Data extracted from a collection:
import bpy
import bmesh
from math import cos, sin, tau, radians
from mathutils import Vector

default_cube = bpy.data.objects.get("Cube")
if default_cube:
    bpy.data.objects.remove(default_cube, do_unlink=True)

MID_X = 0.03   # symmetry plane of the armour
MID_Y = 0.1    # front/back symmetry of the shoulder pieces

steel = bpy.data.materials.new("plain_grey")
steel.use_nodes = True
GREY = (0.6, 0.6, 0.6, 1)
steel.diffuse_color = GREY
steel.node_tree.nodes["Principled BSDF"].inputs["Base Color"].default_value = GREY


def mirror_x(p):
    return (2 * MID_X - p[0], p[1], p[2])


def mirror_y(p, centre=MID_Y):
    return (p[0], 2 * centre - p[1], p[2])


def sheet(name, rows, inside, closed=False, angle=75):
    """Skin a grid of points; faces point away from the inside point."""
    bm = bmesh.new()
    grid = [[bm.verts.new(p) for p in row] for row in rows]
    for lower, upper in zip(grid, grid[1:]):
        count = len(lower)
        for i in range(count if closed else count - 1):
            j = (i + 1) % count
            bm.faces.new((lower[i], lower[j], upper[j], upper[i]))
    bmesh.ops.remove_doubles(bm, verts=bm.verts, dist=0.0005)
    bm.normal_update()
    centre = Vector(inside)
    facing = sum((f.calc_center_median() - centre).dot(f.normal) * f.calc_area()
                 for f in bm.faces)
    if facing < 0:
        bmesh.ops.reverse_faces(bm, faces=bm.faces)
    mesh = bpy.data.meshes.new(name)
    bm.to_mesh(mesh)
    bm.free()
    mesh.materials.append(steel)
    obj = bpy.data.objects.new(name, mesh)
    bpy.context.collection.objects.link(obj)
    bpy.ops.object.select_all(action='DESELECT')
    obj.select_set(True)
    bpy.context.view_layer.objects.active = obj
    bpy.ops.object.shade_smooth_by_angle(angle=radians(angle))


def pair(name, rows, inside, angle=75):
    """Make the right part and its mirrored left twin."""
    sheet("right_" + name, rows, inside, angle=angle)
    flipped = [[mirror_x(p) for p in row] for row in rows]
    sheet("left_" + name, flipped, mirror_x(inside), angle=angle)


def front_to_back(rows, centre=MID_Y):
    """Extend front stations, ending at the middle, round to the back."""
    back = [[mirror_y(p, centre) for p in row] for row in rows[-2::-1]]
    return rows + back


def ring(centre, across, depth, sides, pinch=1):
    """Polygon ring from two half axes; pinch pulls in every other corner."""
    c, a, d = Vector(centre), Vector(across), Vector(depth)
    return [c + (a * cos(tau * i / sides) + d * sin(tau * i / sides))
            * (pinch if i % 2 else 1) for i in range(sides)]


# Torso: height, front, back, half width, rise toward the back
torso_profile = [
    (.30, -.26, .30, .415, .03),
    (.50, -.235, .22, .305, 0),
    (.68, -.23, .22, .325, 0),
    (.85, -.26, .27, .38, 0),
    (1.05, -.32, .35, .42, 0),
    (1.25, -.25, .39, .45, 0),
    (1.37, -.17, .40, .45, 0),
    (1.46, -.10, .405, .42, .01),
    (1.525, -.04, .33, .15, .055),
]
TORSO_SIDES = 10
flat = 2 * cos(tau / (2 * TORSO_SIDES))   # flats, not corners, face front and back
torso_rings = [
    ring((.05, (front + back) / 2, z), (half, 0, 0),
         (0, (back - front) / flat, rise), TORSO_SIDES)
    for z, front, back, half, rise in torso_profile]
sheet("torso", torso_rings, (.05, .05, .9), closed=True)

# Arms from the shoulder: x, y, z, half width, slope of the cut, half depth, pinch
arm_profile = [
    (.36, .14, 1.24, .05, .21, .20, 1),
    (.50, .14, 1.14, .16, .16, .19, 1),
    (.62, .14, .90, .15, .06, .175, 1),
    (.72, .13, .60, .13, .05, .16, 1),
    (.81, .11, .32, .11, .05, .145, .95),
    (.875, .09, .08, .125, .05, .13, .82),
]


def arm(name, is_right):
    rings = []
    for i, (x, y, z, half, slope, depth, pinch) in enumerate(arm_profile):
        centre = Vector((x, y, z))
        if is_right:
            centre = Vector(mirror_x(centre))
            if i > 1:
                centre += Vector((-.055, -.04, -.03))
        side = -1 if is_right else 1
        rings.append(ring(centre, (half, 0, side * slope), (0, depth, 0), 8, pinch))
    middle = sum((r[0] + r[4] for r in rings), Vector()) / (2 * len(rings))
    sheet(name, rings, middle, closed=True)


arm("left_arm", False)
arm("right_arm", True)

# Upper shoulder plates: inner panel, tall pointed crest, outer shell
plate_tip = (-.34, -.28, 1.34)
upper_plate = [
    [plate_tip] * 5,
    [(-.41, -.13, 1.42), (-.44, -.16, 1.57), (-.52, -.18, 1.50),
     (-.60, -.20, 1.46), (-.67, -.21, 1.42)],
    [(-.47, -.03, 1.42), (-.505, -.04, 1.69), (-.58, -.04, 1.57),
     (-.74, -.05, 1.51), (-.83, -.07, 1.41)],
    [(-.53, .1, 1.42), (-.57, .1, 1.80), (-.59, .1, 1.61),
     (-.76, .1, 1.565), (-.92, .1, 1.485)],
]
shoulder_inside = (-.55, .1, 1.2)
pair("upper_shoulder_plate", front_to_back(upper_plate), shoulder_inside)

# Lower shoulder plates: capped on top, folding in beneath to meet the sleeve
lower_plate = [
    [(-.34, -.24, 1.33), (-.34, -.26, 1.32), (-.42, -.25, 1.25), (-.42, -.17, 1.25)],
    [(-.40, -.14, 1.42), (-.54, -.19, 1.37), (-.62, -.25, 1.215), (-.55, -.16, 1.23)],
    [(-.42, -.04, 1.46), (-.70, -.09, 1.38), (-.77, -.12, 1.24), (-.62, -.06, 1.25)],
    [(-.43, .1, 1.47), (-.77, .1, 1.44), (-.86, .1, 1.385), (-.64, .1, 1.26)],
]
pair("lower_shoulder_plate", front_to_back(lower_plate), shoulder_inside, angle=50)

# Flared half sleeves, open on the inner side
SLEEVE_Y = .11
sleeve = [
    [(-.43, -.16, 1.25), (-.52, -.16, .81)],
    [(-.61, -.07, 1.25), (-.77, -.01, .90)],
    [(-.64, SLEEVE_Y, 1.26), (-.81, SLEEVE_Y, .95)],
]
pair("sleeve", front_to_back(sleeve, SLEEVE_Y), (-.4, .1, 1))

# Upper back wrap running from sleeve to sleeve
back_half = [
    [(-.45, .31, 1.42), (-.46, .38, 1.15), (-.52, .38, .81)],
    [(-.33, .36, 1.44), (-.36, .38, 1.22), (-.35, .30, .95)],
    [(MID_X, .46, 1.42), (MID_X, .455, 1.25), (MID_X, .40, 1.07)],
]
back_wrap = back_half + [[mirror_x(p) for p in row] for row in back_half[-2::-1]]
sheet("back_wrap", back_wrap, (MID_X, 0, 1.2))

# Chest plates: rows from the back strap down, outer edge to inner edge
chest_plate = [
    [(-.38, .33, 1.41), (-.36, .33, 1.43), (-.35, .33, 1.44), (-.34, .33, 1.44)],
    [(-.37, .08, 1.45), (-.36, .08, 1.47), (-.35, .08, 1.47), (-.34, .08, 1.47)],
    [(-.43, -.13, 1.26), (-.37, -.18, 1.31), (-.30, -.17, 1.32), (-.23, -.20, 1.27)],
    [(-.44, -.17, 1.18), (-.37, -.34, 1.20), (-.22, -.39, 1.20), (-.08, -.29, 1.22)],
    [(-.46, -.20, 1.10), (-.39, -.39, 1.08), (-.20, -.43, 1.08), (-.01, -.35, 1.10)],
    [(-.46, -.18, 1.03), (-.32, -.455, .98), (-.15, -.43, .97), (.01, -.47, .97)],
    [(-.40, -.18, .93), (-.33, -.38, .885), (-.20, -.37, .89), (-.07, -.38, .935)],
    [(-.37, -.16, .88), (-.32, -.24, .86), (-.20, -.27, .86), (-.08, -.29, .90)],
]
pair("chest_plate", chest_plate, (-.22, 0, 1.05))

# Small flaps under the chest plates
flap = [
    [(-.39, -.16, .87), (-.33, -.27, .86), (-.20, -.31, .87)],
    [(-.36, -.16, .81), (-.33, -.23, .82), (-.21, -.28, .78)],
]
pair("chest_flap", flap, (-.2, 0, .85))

Work order. Find the string "flipped" in the data. Report each line it appears in.

Output for this task.
    flipped = [[mirror_x(p) for p in row] for row in rows]
    sheet("left_" + name, flipped, mirror_x(inside), angle=angle)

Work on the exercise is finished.